Tréaslaím leat, a Chathaoirligh, as an árd-oifig i gcóras an Stáit atá á líonadh agat anois. Is ionann toghchán agus daonlathas agus ní raibh aon rud diúltach sa rud a dheineamar-na sa Lucht Oibre nuair a cuireadh m'ainm ós comhair an tSeanaid. Ní rabhamar a caitheamh anuas ort féin, a mhalairt ar fad.
We on the Labour benches congratulate you, a Chathaoirligh, without reservation and have every confidence in your ability to fulfil your role with dignity. You and I have shared many a late train from Dublin to Limerick Junction so we know each other well and I have nothing but the highest regard for you. You are aware of the extraordinarily high standards that have been set by your predecessors. As someone who has been a Member of the House for almost as long as you, but not quite, I am well aware of the quality of those who have previously occupied the position of Cathaoirleach. They have done so with considerable dignity and fairness, as you will also. It is in recognition of your long years of service and commitment to the House that your colleagues in Fianna Fáil selected you for the position of Cathaoirleach and the House has concurred with them. On behalf of the Labour Party, I congratulate you.
On behalf of the Progressive Democrats, I join in the heartfelt congratulations to you, a Chathaoirligh. Your election represents a continuity of excellence and I know you will maintain the excellent tradition established by your predecessors. We had come to regard the position of Cathaoirleach as being solely in the purview of those from Westmeath and Roscommon but it has now moved to a different part of the country, which is to be welcomed. This is a great day for you, a Chathaoirligh, your family and your native county. We wish you well and you will have our support in future.
I congratulate you, a Chathaoirligh, as a fellow west Limerick man and I wish you well in your new position. You have been a Member of the House since 1977 and have been involved in politics for over 25 years. Having laboured for so long in the vineyards, today represents the pinnacle of achievement which you deserve and I am pleased for you. This is a special occasion for your wife, Eileen, and your family, who will treasure this moment for a long time. You have worked very hard to achieve this success. I know you worked hard during the election campaign and, on a personal basis, I wish you had not worked so hard. Be that as it may, we have always been good friends and we live close to each other geographically. I join with the other speakers in wishing you success in your new position. I trust this will be a constructive Seanad as well as a lively one.
As a fellow west Limerick man and a friend and neighbour of yours, a Chathaoirligh, it is an honour for me to be here on this historic occasion. I congratulate you on your achievement. It is a great honour for you, your wife, Eileen, and your family. We in west Limerick are proud of your record as a public representative over the past 25 years.

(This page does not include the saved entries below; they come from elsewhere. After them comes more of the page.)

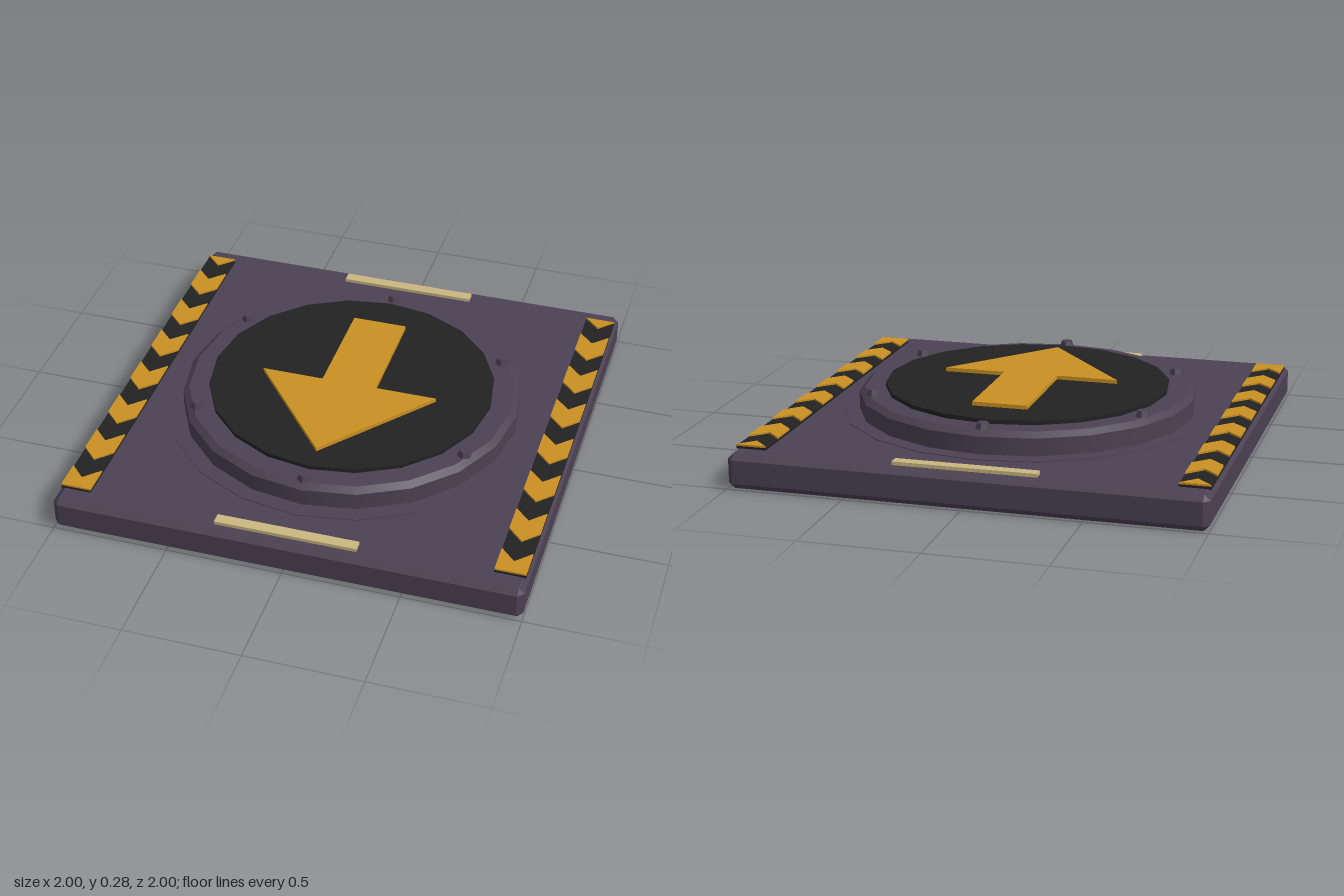
import * as THREE from 'three';
import { ConvexGeometry } from 'three/addons/geometries/ConvexGeometry.js';

const paint = (name, color) => {
  const m = new THREE.MeshStandardMaterial({ color });
  m.name = name;
  return m;
};

export function createModel() {
  const model = new THREE.Group();
  model.name = 'directionPad';
  const purple = paint('dusky purple', 0x4b4153);
  const black = paint('charcoal black', 0x222222);
  const orange = paint('warning orange', 0xca9022);
  const cream = paint('pale cream', 0xcab780);

  const add = (name, geometry, material, x = 0, y = 0, z = 0, parent = model) => {
    const mesh = new THREE.Mesh(geometry, material);
    mesh.name = name;
    mesh.position.set(x, y, z);
    parent.add(mesh);
    return mesh;
  };

  // Flat plate from an outline of [x, z] points, lying on y = 0
  const plate = (points, height) => {
    const shape = new THREE.Shape(points.map(([x, z]) => new THREE.Vector2(x, -z)));
    return new THREE.ExtrudeGeometry(shape, { depth: height, bevelEnabled: false }).rotateX(-Math.PI / 2);
  };

  // Upright 20-sided disc standing on y
  const disc = (name, top, bottom, y, height, material) =>
    add(name, new THREE.CylinderGeometry(top, bottom, height, 20), material, 0, y + height / 2, 0);

  // Square base slab with every edge chamfered
  const corners = [];
  const half = 0.075, cut = 0.025;
  for (const sx of [-1, 1]) for (const sy of [-1, 1]) for (const sz of [-1, 1]) {
    corners.push(
      new THREE.Vector3(sx, sy * (half - cut), sz * (1 - cut)),
      new THREE.Vector3(sx * (1 - cut), sy * half, sz * (1 - cut)),
      new THREE.Vector3(sx * (1 - cut), sy * (half - cut), sz)
    );
  }
  add('baseSlab', new ConvexGeometry(corners), purple, 0, half, 0);

  // Stepped round platform
  disc('platformFlange', 0.805, 0.805, 0.148, 0.005, purple);
  disc('platformWall', 0.735, 0.735, 0.148, 0.08, purple);
  disc('platformBevel', 0.708, 0.735, 0.228, 0.022, purple);
  disc('platformPanel', 0.62, 0.62, 0.248, 0.02, black);

  // Arrow pointing to the front
  const arrow = [[0, 0.52], [0.39, 0.045], [0.12, 0.045], [0.12, -0.44],
    [-0.12, -0.44], [-0.12, 0.045], [-0.39, 0.045]];
  add('arrow', plate(arrow, 0.017), orange, 0, 0.268, 0);

  // Six hexagonal bolts around the rim
  const boltGeometry = new THREE.CylinderGeometry(0.024, 0.033, 0.027, 6).toNonIndexed();
  boltGeometry.computeVertexNormals();
  for (let i = 0; i < 6; i++) {
    const a = i * Math.PI / 3;
    add('bolt', boltGeometry, purple, Math.sin(a) * 0.683, 0.2625, Math.cos(a) * 0.683);
  }

  // Hazard strips on both sides, chevrons pointing to the front
  const w = 0.065, end = 0.91, pitch = 0.26, tip = 0.065;
  for (const side of [-1, 1]) {
    const strip = new THREE.Group();
    strip.name = side > 0 ? 'leftHazardStrip' : 'rightHazardStrip';
    strip.position.set(side * 0.925, 0, 0);
    model.add(strip);
    add('stripBacking', new THREE.BoxGeometry(2 * w, 0.012, 2 * end), black, 0, 0.154, 0, strip);
    add('chevronTip', plate([[-w, -end], [0, -end + tip], [w, -end]], 0.008), orange, 0, 0.16, 0, strip);
    for (let i = 0; i < 7; i++) {
      const z0 = -end + pitch * (i + 0.5), z1 = z0 + pitch / 2;
      const outline = [[-w, z0], [0, z0 + tip], [w, z0], [w, z1]];
      if (i < 6) outline.push([0, z1 + tip]); // the last chevron is cut straight
      outline.push([-w, z1]);
      add('chevron', plate(outline, 0.008), orange, 0, 0.16, 0, strip);
    }
  }

  // Light bars at front and back
  for (const side of [-1, 1]) {
    add(side > 0 ? 'frontLightBar' : 'backLightBar',
      new THREE.BoxGeometry(0.604, 0.018, 0.048), cream, 0, 0.156, side * 0.929);
  }
  return model;
}
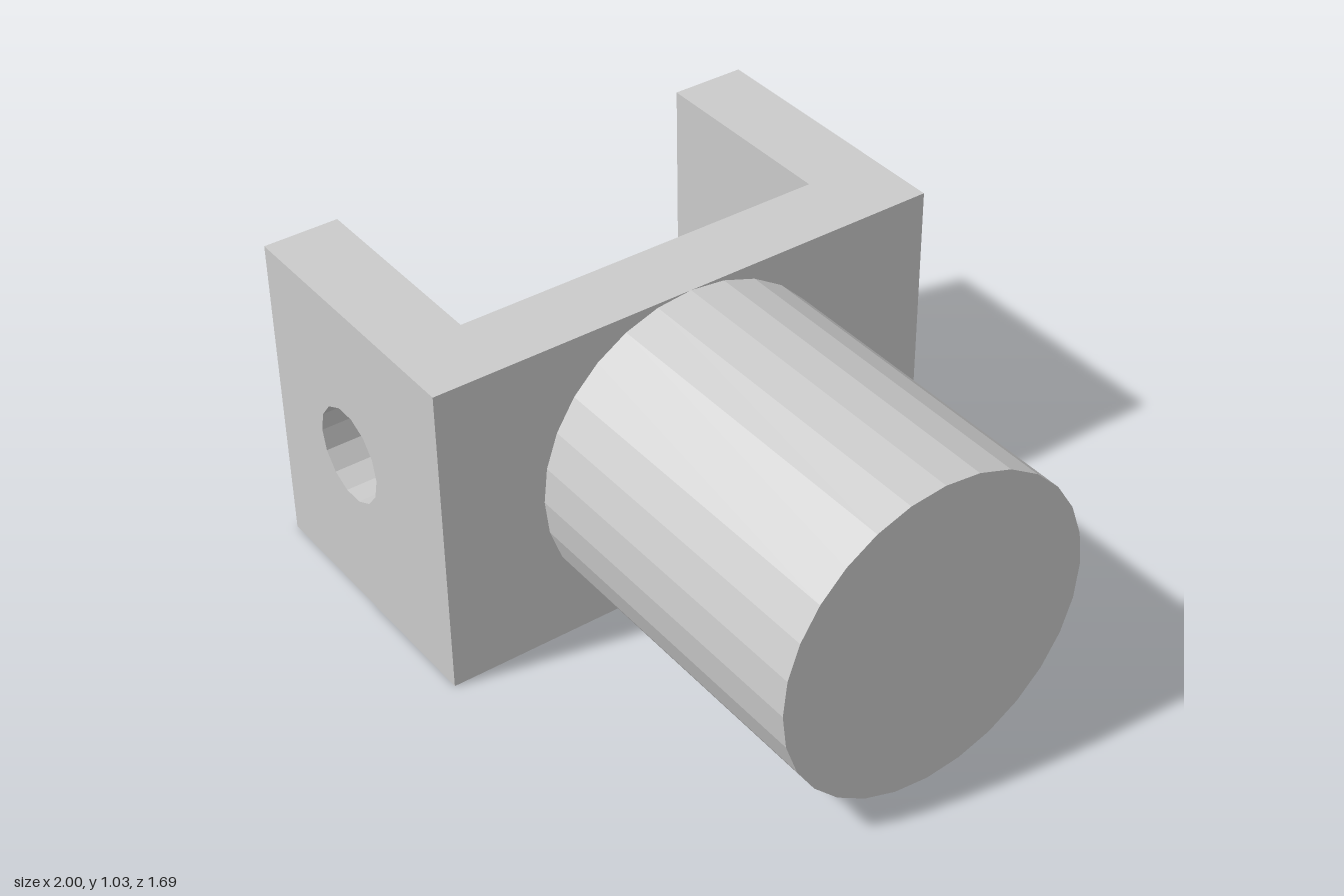
import * as THREE from 'three';

const HEIGHT = 1.03;      // bracket height
const BACK = -1;          // free ends of the arms
const FACE = -0.095;      // plate face that carries the shaft
const PLATE = 0.24;       // wall thickness
const OUTER = 0.847;      // half width of the bracket
const INNER = OUTER - PLATE;

export function createModel() {
  const group = new THREE.Group();
  const material = new THREE.MeshStandardMaterial({ color: 0xcccccc, flatShading: true });

  const add = (name, geometry, x, y, z) => {
    const mesh = new THREE.Mesh(geometry, material);
    mesh.name = name;
    mesh.position.set(x, y, z);
    group.add(mesh);
  };

  // Side arm profile with a 14-sided pin hole
  const profile = new THREE.Shape();
  profile.moveTo(BACK, 0);
  profile.lineTo(FACE, 0);
  profile.lineTo(FACE, HEIGHT);
  profile.lineTo(BACK, HEIGHT);
  profile.closePath();
  const hole = new THREE.Path();
  hole.absarc(-0.607, 0.52, 0.152, 0, Math.PI * 2, true);
  profile.holes.push(hole);
  const armGeometry = new THREE.ExtrudeGeometry(profile, {
    depth: PLATE, bevelEnabled: false, curveSegments: 7,
  });
  add('leftArm', armGeometry, 0, 0, INNER);
  add('rightArm', armGeometry, 0, 0, -OUTER);

  // Cross plate joining the arms
  add('crossPlate', new THREE.BoxGeometry(PLATE, HEIGHT, INNER * 2), FACE - PLATE / 2, HEIGHT / 2, 0);

  // Solid round shaft
  const length = 1 - FACE;
  const shaft = new THREE.CylinderGeometry(0.514, 0.514, length, 28);
  shaft.rotateZ(-Math.PI / 2);
  add('shaft', shaft, FACE + length / 2, 0.516, 0);

  return group;
}
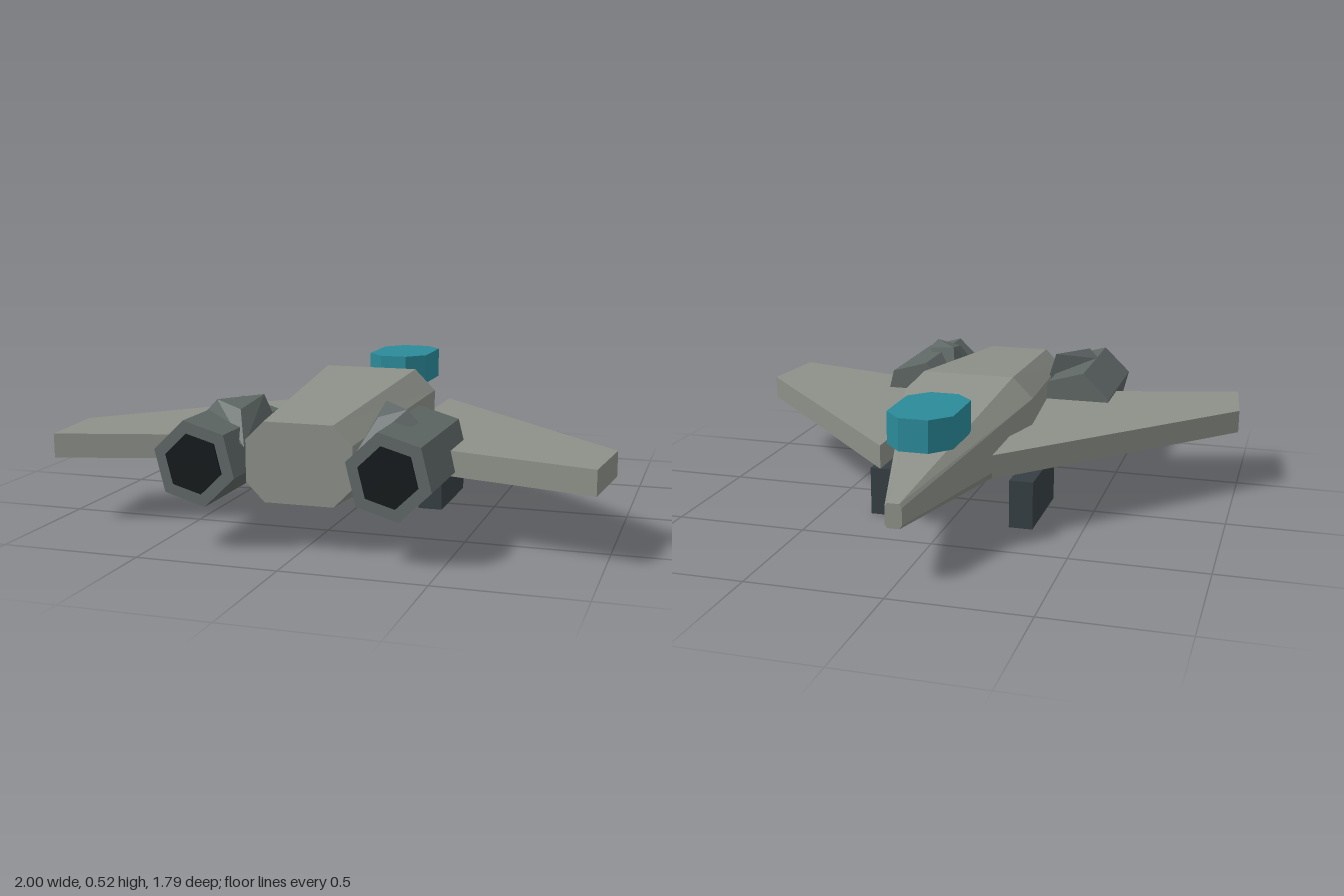
import * as THREE from 'three';
import { ConvexGeometry } from 'three/addons/geometries/ConvexGeometry.js';

const mat = (color) => new THREE.MeshStandardMaterial({ color, flatShading: true });
const hull = mat(0x8c9088), metal = mat(0x5f6866), dark = mat(0x363f44);
const black = mat(0x14191b), glass = mat(0x2a8a99);

function add(parent, name, geometry, material, x = 0, y = 0, z = 0) {
  const mesh = new THREE.Mesh(geometry, material);
  mesh.name = name;
  mesh.position.set(x, y, z);
  parent.add(mesh);
  return mesh;
}

// Flat outline in (x, z), extruded upward by h
function slab(points, h) {
  const shape = new THREE.Shape(points.map(([x, z]) => new THREE.Vector2(x, -z)));
  return new THREE.ExtrudeGeometry(shape, { depth: h, bevelEnabled: false }).rotateX(-Math.PI / 2);
}

// Octagonal ring: half width, half flat width, bottom, lower side, upper side, top
function ring([z, w, f, y0, y1, y2, y3]) {
  return [[w, y1], [w, y2], [f, y3], [-f, y3], [-w, y2], [-w, y1], [-f, y0], [f, y0]]
    .map(([x, y]) => [x, y, z]);
}

function loft(sections) {
  const rings = sections.map(ring), pos = [];
  const n = rings[0].length, tri = (...p) => p.forEach((v) => pos.push(...v));
  for (let s = 0; s < rings.length - 1; s++) {
    const a = rings[s], b = rings[s + 1];
    for (let i = 0; i < n; i++) {
      const j = (i + 1) % n;
      tri(a[i], a[j], b[j]);
      tri(a[i], b[j], b[i]);
    }
  }
  const first = rings[0], last = rings[rings.length - 1];
  for (let i = 1; i < n - 1; i++) {
    tri(first[0], first[i + 1], first[i]);
    tri(last[0], last[i], last[i + 1]);
  }
  const g = new THREE.BufferGeometry();
  g.setAttribute('position', new THREE.Float32BufferAttribute(pos, 3));
  g.computeVertexNormals();
  return g;
}

const hexagon = (r, length) =>
  new THREE.CylinderGeometry(r, r, length, 6, 1, false, THREE.MathUtils.degToRad(14)).rotateX(Math.PI / 2);

export function createModel() {
  const model = new THREE.Group();
  model.name = 'jet';

  // Fuselage, nose to tail
  add(model, 'fuselage', loft([
    [-0.895, 0.03, 0.021, 0.203, 0.216, 0.277, 0.29],
    [-0.02, 0.255, 0.177, 0.157, 0.235, 0.437, 0.515],
    [0.795, 0.188, 0.122, 0.167, 0.233, 0.378, 0.443],
  ]), hull);

  // Canopy
  add(model, 'canopy', slab([
    [-0.053, -0.685], [0.053, -0.685], [0.12, -0.612], [0.12, -0.395],
    [0.053, -0.325], [-0.053, -0.325], [-0.12, -0.395], [-0.12, -0.612],
  ], 0.117), glass, 0, 0.4, 0);

  for (const [s, side] of [[1, 'left'], [-1, 'right']]) {
    // Swept wing
    const outline = [[0.21, -0.44], [1, 0.4], [0.97, 0.705], [0.21, 0.5]].map(([x, z]) => [s * x, z]);
    add(model, side + 'Wing', slab(outline, 0.088), hull, 0, 0.246, 0);

    // Engine with nozzle
    add(model, side + 'Engine', hexagon(0.149, 0.51), metal, s * 0.336, 0.304, 0.63);
    add(model, side + 'Nozzle', hexagon(0.104, 0.05), black, s * 0.336, 0.304, 0.867);

    // Canted tail fin, mostly buried in the engine
    add(model, side + 'Fin', new ConvexGeometry([
      [0.195, 0.35, 0.46], [0.195, 0.35, 0.79], [0.225, 0.487, 0.53],
      [0.34, 0.487, 0.676], [0.38, 0.445, 0.675], [0.245, 0.46, 0.695],
    ].map(([x, y, z]) => new THREE.Vector3(s * x, y, z))), metal);

    // Landing skid
    add(model, side + 'Skid', new THREE.BoxGeometry(0.09, 0.184, 0.363), dark, s * 0.272, 0.092, -0.078);
  }
  return model;
}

We thank you sincerely for that representation as well as your involvement in the Gaelic Athletic Association and the farming community. I have no doubt that you will be an excellent Cathaoirleach of Seanad Éireann and I wish you every success over the next five years.